Suppose and depend smoothly upon a real parameter . That is to say, the entries and are smooth (infinitely differentiable) functions of . Suppose further that this dependence is explicitly known, in the sense that the derivatives and can be calculated by a known procedure. Then we can ask how the eigenvalues and eigenvectors vary in response to change in .

By differentiating equation (1) with respect to and applying the product rule, we have

(2)

which, after collecting and regrouping terms on the LHS, can be rewritten as

(3)

Now, we take the inner product of both sides of this equation with the original eigenvector .

(4)

Observe that by the original eigenvalue equation (1). Thus, , and only the first term of equation (4) remains.

(5)

(6)

Now, by solving for , we obtain the result

(7)

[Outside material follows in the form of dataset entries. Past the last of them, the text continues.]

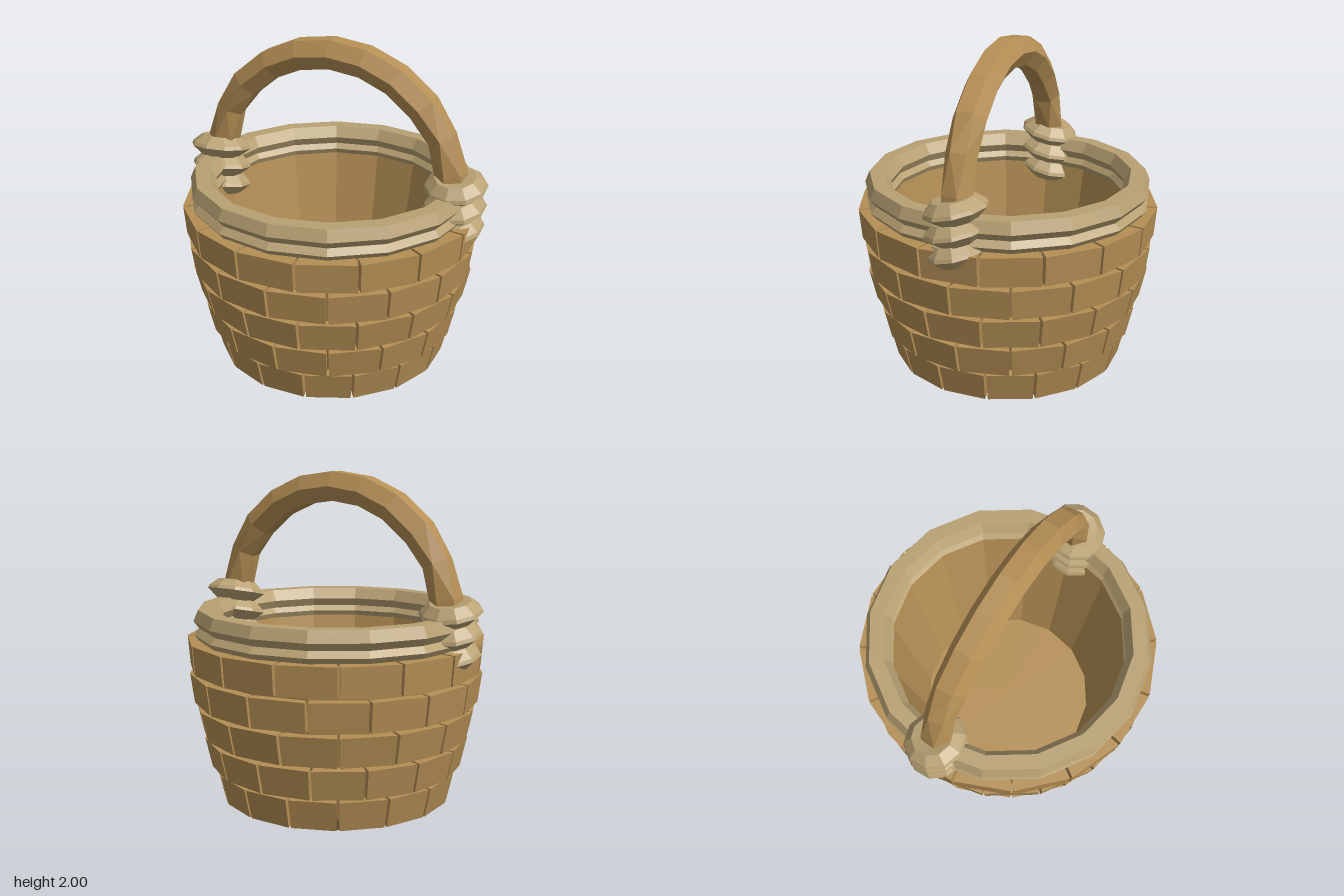
import * as THREE from 'three';

const SIDES = 16;
const wood = new THREE.MeshStandardMaterial({ color: 0xb58f55, flatShading: true });
const rope = new THREE.MeshStandardMaterial({ color: 0xb8a173, flatShading: true });

function addMesh(parent, name, geometry, material) {
  const mesh = new THREE.Mesh(geometry, material);
  mesh.name = name;
  parent.add(mesh);
  return mesh;
}

function lathe(points, sides = SIDES) {
  return new THREE.LatheGeometry(points.map(([r, y]) => new THREE.Vector2(r, y)), sides);
}

// One flat slat of a row: a box tapered to meet its neighbours around the basket
function slatGeometry(y0, y1, r0, r1) {
  const geo = new THREE.BoxGeometry(1, 1, 1);
  const p = geo.attributes.position;
  const slope = Math.tan(Math.PI / SIDES);
  for (let i = 0; i < p.count; i++) {
    const top = p.getY(i) > 0;
    const r = (top ? r1 : r0) - (p.getZ(i) > 0 ? 0 : 0.1);
    p.setXYZ(i, Math.sign(p.getX(i)) * (r * slope - 0.008), top ? y1 : y0, r);
  }
  geo.computeVertexNormals();
  return geo;
}

// Hexagonal bar following centre points [x, y, radius, twist] in the xy plane
function barGeometry(stations) {
  const n = 6, pos = [], index = [];
  stations.forEach(([x, y, r, twist], i) => {
    const a = stations[Math.max(i - 1, 0)], b = stations[Math.min(i + 1, stations.length - 1)];
    const len = Math.hypot(b[0] - a[0], b[1] - a[1]);
    const nx = -(b[1] - a[1]) / len, ny = (b[0] - a[0]) / len;
    for (let k = 0; k < n; k++) {
      const t = (k / n) * Math.PI * 2 + twist;
      pos.push(x + nx * r * Math.sin(t), y + ny * r * Math.sin(t), r * Math.cos(t));
    }
  });
  for (let i = 0; i < stations.length - 1; i++) {
    for (let k = 0; k < n; k++) {
      const a = i * n + k, b = i * n + ((k + 1) % n);
      index.push(a, a + n, b, b, a + n, b + n);
    }
  }
  const last = (stations.length - 1) * n;
  for (let k = 1; k < n - 1; k++) {
    index.push(0, k, k + 1, last, last + k + 1, last + k);
  }
  const geo = new THREE.BufferGeometry();
  geo.setAttribute('position', new THREE.Float32BufferAttribute(pos, 3));
  geo.setIndex(index);
  const flat = geo.toNonIndexed();
  flat.computeVertexNormals();
  return flat;
}

export function createModel() {
  const basket = new THREE.Group();
  basket.name = 'basket';

  // Shell: underside, outer wall behind the slats, inner wall and floor
  addMesh(basket, 'shell', lathe([
    [0, 0], [0.5, 0], [0.61, 0.1], [0.66, 0.26], [0.725, 0.455], [0.775, 0.655],
    [0.815, 0.85], [0.81, 1.04], [0.71, 1.06], [0.54, 0.08], [0, 0.08],
  ]), wood);

  // Five rows of slats, every other row shifted by half a slat
  const rows = [
    [0.075, 0.25, 0.68, 0.72],
    [0.27, 0.445, 0.74, 0.778],
    [0.47, 0.645, 0.79, 0.827],
    [0.667, 0.842, 0.832, 0.855],
    [0.865, 1.037, 0.855, 0.868],
  ];
  rows.forEach((row, i) => {
    const group = new THREE.Group();
    group.name = 'slatRow' + (i + 1);
    const geo = slatGeometry(...row);
    for (let k = 0; k < SIDES; k++) {
      const slat = addMesh(group, 'slat', geo, wood);
      slat.rotation.y = ((k + (i % 2) / 2) / SIDES) * Math.PI * 2;
    }
    basket.add(group);
  });

  // Two rope rings bound along the rim
  addMesh(basket, 'lowerRimRope', lathe([
    [0.71, 1.03], [0.81, 1.03], [0.84, 1.07], [0.81, 1.105], [0.72, 1.105], [0.69, 1.07], [0.71, 1.03],
  ]), rope);
  addMesh(basket, 'upperRimRope', lathe([
    [0.72, 1.095], [0.8, 1.095], [0.843, 1.15], [0.815, 1.215], [0.73, 1.215], [0.69, 1.15], [0.72, 1.095],
  ]), rope);

  // Arched handle, twisted and tapered where it enters the bindings
  const half = [
    [0.75, 1.1, 0.09, 0.9], [0.725, 1.31, 0.095, 0.9], [0.665, 1.51, 0.088, 0.15],
    [0.55, 1.675, 0.097, 0], [0.385, 1.81, 0.097, 0], [0.2, 1.89, 0.097, 0],
  ];
  const left = half.map(([x, y, r, t]) => [-x, y, r, -t]);
  const right = [...half].reverse();
  addMesh(basket, 'handle', barGeometry([...left, [0, 1.917, 0.097, 0], ...right]), wood);

  // Rope bindings holding the handle to the rim: tilted, stacked coils
  const coils = [[1.245, 0.183], [1.125, 0.181], [1.005, 0.175]];
  for (const side of [0, 1]) {
    const binding = new THREE.Group();
    binding.name = side ? 'rightBinding' : 'leftBinding';
    for (const [y, r] of coils) {
      const coil = addMesh(binding, 'coil', lathe([
        [0, -0.062], [0.115, -0.062], [r, -0.005], [r - 0.01, 0.015], [0.12, 0.062], [0, 0.05],
      ], 10), rope);
      coil.position.set(0.755, y, 0);
      coil.rotation.x = 0.23;
    }
    binding.rotation.y = side * Math.PI;
    basket.add(binding);
  }

  return basket;
}
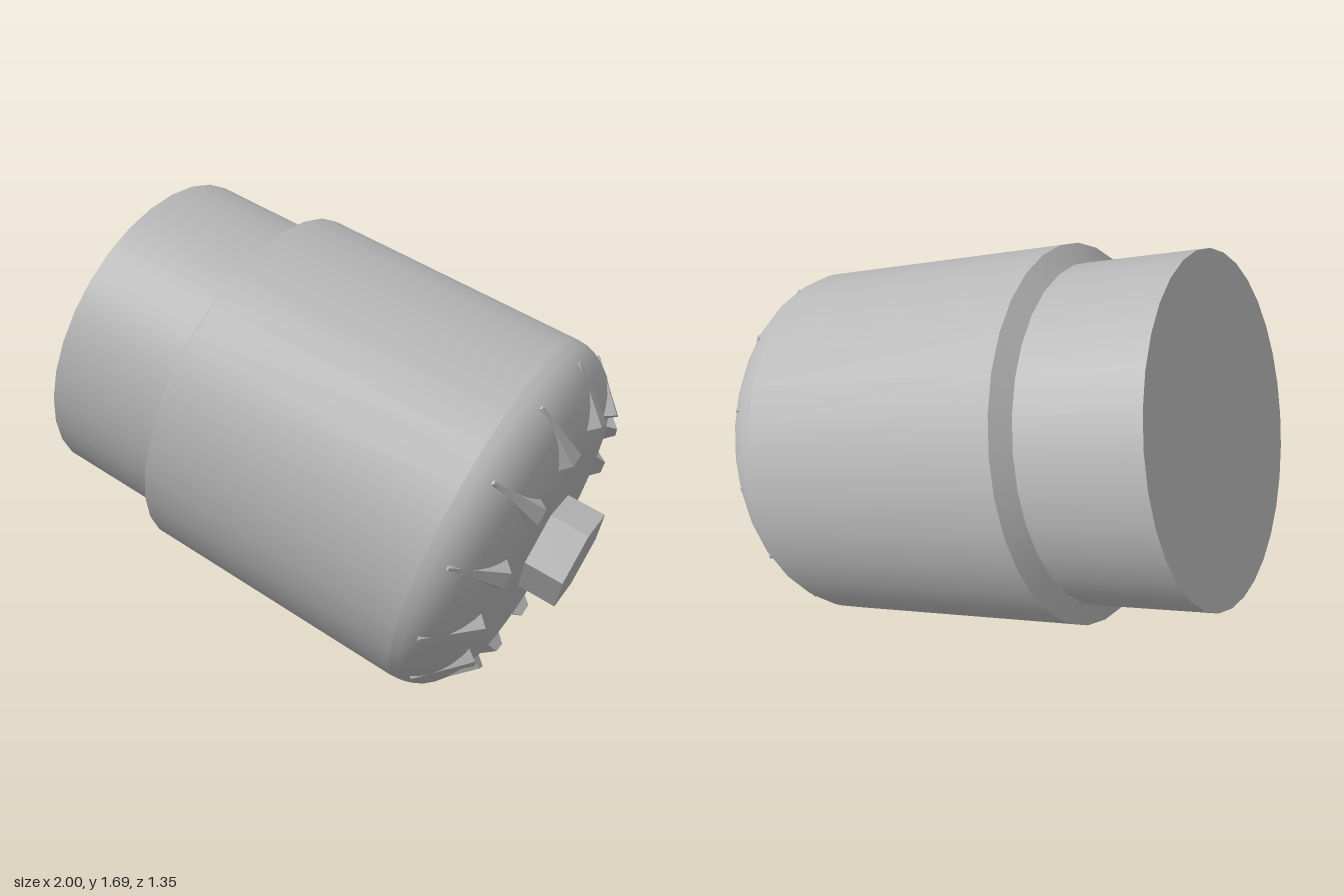
import * as THREE from 'three';

const SIDES = 32;
const TOOTH_COUNT = 14;

export function createModel() {
  const grey = new THREE.MeshStandardMaterial({ color: 0xb8b8b8 });
  grey.name = 'plain grey';
  const greyFlat = grey;

  const model = new THREE.Group();
  model.name = 'plug';

  // Everything is built along local +y, then the axis is tilted 18 degrees below +x.
  const axis = new THREE.Group();
  axis.name = 'tiltedBody';
  axis.rotation.z = -THREE.MathUtils.degToRad(108);
  axis.position.set(-0.815, 1.108, 0);
  model.add(axis);

  const add = (name, geometry, parent = axis, material = grey) => {
    const mesh = new THREE.Mesh(geometry, material);
    mesh.name = name;
    parent.add(mesh);
    return mesh;
  };
  const lathe = (points) =>
    new THREE.LatheGeometry(points.map(([r, y]) => new THREE.Vector2(r, y)), SIDES);

  // Neck with its closed end
  add('neck', lathe([[0.602, 0], [0.602, 0.443]]));
  add('neckEnd', new THREE.CircleGeometry(0.602, SIDES).rotateZ(Math.PI / 2).rotateX(Math.PI / 2));

  // Chamfered shoulder between neck and main barrel
  add('shoulder', lathe([[0.602, 0.443], [0.674, 0.485]]));

  // Barrel running into an elliptical rounded nose and a flat end face
  add('barrel', lathe([[0.674, 0.485], [0.674, 1.5]]));
  const nose = [];
  for (let i = 0; i <= 10; i++) {
    const a = (i / 10) * Math.PI / 2;
    nose.push([0.374 + 0.3 * Math.cos(a), 1.5 + 0.212 * Math.sin(a)]);
  }
  nose.push([0, 1.712]);
  add('roundedNose', lathe(nose));

  // Hexagonal drive boss
  const boss = new THREE.CylinderGeometry(0.181, 0.181, 0.2, 6).toNonIndexed();
  boss.computeVertexNormals();
  add('hexBoss', boss).position.y = 1.754;

  // Ring of tapered six-sided teeth, half sunk in the nose
  const inner = new THREE.Vector2(0.475, 1.693);
  const outer = new THREE.Vector2(0.655, 1.575);
  const run = outer.clone().sub(inner);
  const tooth = new THREE.CylinderGeometry(0.008, 0.055, run.length(), 6).toNonIndexed();
  tooth.computeVertexNormals();
  tooth.rotateZ(-Math.atan2(run.x, run.y));
  tooth.translate((inner.x + outer.x) / 2, (inner.y + outer.y) / 2, 0);
  const teeth = new THREE.Group();
  teeth.name = 'teeth';
  axis.add(teeth);
  for (let i = 0; i < TOOTH_COUNT; i++) {
    add('tooth', tooth, teeth, greyFlat).rotation.y = (i / TOOTH_COUNT) * Math.PI * 2;
  }

  return model;
}
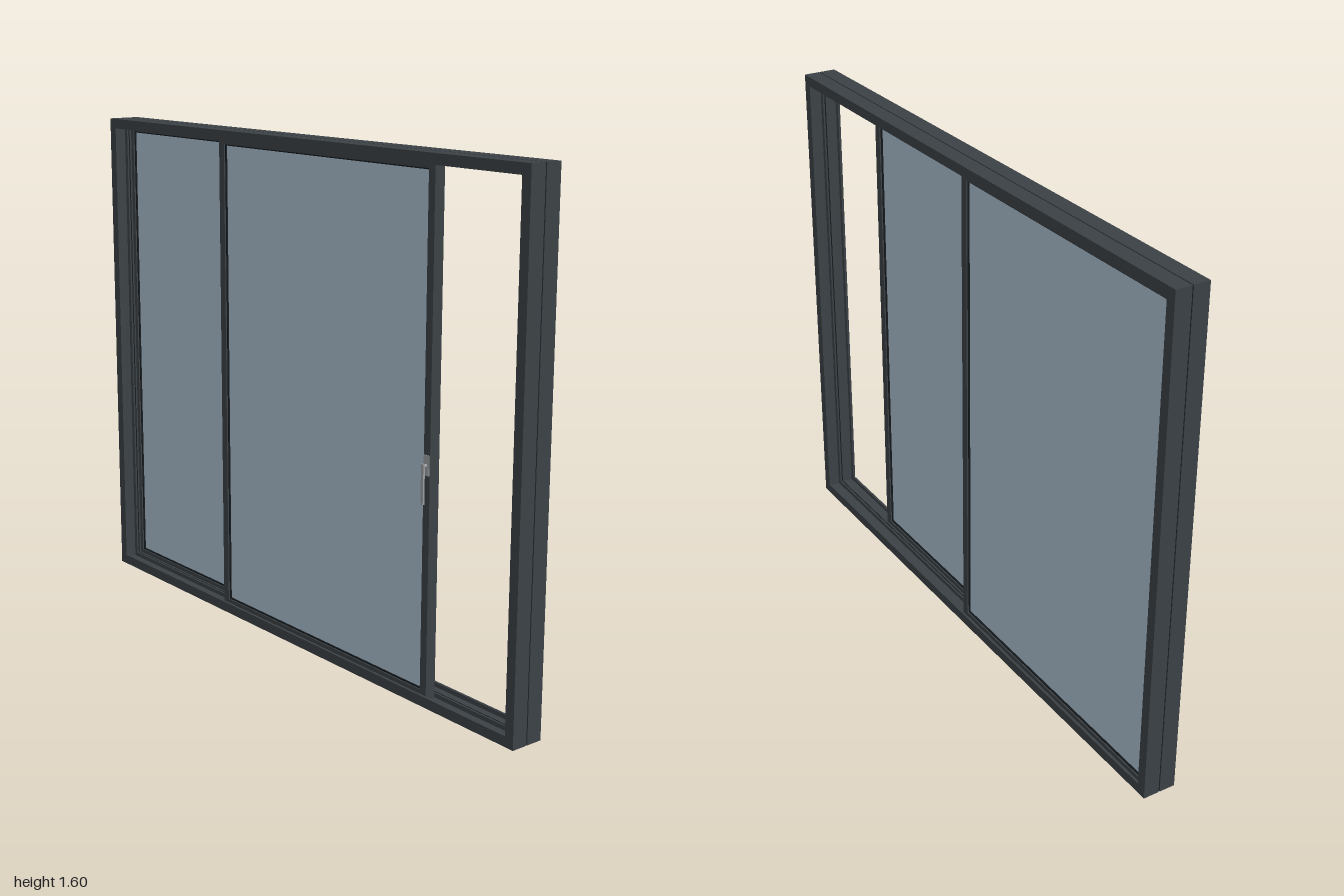
import * as THREE from 'three';

const mat = (color) => new THREE.MeshStandardMaterial({ color });

export function createModel() {
  const model = new THREE.Group();
  model.name = 'slidingDoor';
  const frameMat = mat(0x3b4145), sealMat = mat(0x14191c);
  const glassMat = mat(0xa8bccc), handleMat = mat(0x9a9d9f);

  const add = (parent, name, geometry, material) => {
    const mesh = new THREE.Mesh(geometry, material);
    mesh.name = name;
    parent.add(mesh);
    return mesh;
  };

  // Box given by its limits on each axis
  const block = (parent, name, [x0, x1], [y0, y1], [z0, z1], material) =>
    add(parent, name, new THREE.BoxGeometry(x1 - x0, y1 - y0, z1 - z0)
      .translate((x0 + x1) / 2, (y0 + y1) / 2, (z0 + z1) / 2), material);

  // Rectangular ring with a border of width w, extruded from z0 to z1
  const ring = (parent, name, [x0, x1], [y0, y1], [z0, z1], w, material) => {
    const rect = (Type, d) => new Type([
      [x0 + d, y0 + d], [x1 - d, y0 + d], [x1 - d, y1 - d], [x0 + d, y1 - d],
    ].map(([x, y]) => new THREE.Vector2(x, y)));
    const shape = rect(THREE.Shape, 0);
    shape.holes.push(rect(THREE.Path, w));
    const geometry = new THREE.ExtrudeGeometry(shape, { depth: z1 - z0, bevelEnabled: false });
    return add(parent, name, geometry.translate(0, 0, z0), material);
  };

  // Outer frame: two track halves, with lips on both sides of a shallow channel
  const frame = new THREE.Group();
  frame.name = 'outerFrame';
  model.add(frame);
  const mid = -0.003, half = 0.054, gap = 0.002, lip = 0.008;
  const X = [-1, 1], Y = [0, 1.6];
  for (const side of [1, -1]) {
    const span = (a, b) => [mid + side * a, mid + side * b].sort((p, q) => p - q);
    const name = side > 0 ? 'front' : 'back';
    ring(frame, name + 'OuterLip', X, Y, span(half - lip, half), 0.032, frameMat);
    ring(frame, name + 'Channel', X, Y, span(lip, half - lip), 0.018, frameMat);
    ring(frame, name + 'InnerLip', X, Y, span(gap, lip), 0.032, frameMat);
  }
  // Dark joint between the halves
  ring(frame, 'centreSeal', [-0.998, 0.998], [0.002, 1.598], [mid - gap, mid + gap], 0.03, sealMat);

  // Glazed leaf: stiles and rails, gasket and pane
  const leaf = (name, x, zc) => {
    const group = new THREE.Group();
    group.name = name;
    model.add(group);
    const y = [0.018, 1.582], inset = 0.026;
    const inner = ([a, b], d) => [a + d, b - d];
    const depth = (d) => [zc - d, zc + d];
    ring(group, 'leafFrame', x, y, depth(0.0175), inset, frameMat);
    ring(group, 'gasket', inner(x, inset), inner(y, inset), depth(0.013), 0.004, sealMat);
    block(group, 'glassPane', inner(x, inset), inner(y, inset), depth(0.008), glassMat);
    return group;
  };
  leaf('fixedLeaf', [-0.982, 0.015], mid - 0.027);
  const sliding = leaf('slidingLeaf', [-0.37, 0.635], mid + 0.027);

  // Handle on the leading stile
  const handle = new THREE.Group();
  handle.name = 'handle';
  sliding.add(handle);
  block(handle, 'backPlate', [0.611, 0.633], [0.695, 0.755], [0.04, 0.044], handleMat);
  const neck = add(handle, 'neck', new THREE.CylinderGeometry(0.005, 0.005, 0.014, 16), handleMat);
  neck.rotation.x = Math.PI / 2;
  neck.position.set(0.622, 0.725, 0.049);
  block(handle, 'lever', [0.617, 0.627], [0.613, 0.732], [0.053, 0.059], handleMat);

  return model;
}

**Remark:** Many symmetric-definite eigen-solvers (for example, xSYGVX in LAPACK) follow the particularly convenient convention of returning eigenvectors normalized so that . In this case, a few CPU cycles can be saved by omitting division by from equation (7).

To obtain the corresponding formula for , we return to equation (3), which can be rewritten as

(8)

It is tempting to multiply both sides of this equation by , but the eigenvalue equation (1) guarantees that . Thus, the matrix , having nontrivial kernel, is explicitly singular. This means that equation (8) fails to uniquely specify the vector

However, we can still derive a meaningful result if we multiply not by the inverse , but by the *Moore-Penrose pseudoinverse* In this case, we obtain the equation

(9)

where is not the identity matrix, but the projection matrix onto the orthogonal complement of

This has a clear geometric interpretation if we recall that an eigenvector is never uniquely determined. In the non-degenerate case, an eigenvector is only determined up to a nonzero multiplicative constant, and in general, a set of degenerate eigenvectors is determined by any choice of basis in the eigenspace Thus, any change in occurring inside is geometrically inconsequential. The meaningful change is that which occurs orthogonal to and this is precisely what is computed by the Moore-Penrose pseudoinverse.

We will therefore adopt the convention that the derivative should always be assumed orthogonal to the eigenspace . With this convention in place, equation (9) reduces to the final result

(10)

**Remark:** It is possible to evaluate the RHS of equation (10) without directly computing the pseudoinverse of thanks to the following fact: if is a rank-deficient matrix, then is the unique minimum (Euclidean) norm solution of the underdetermined linear system . Minimum-norm solvers for undetermined linear systems are widely available (for example, xGELSD in LAPACK) and may be preferable depending on the efficiency of the provided implementation.

Suppose now that the matrices and depend smoothly upon two real parameters and . By differentiating equation (2) with respect to , we see that

(11)

As before, we take the inner product of both sides with to obtain

(12)

and use the original eigenvalue equation to eliminate a pair of terms:

(13)

By solving for , we obtain the result

(14)

With the second derivative of the eigenvalue in hand, we return to equation (11) and isolate terms containing to obtain

(15)

Applying the same technique as before, we multiply both sides by the pseudoinverse to obtain the result

(16)

In the special case these results reduce to the following:

(17)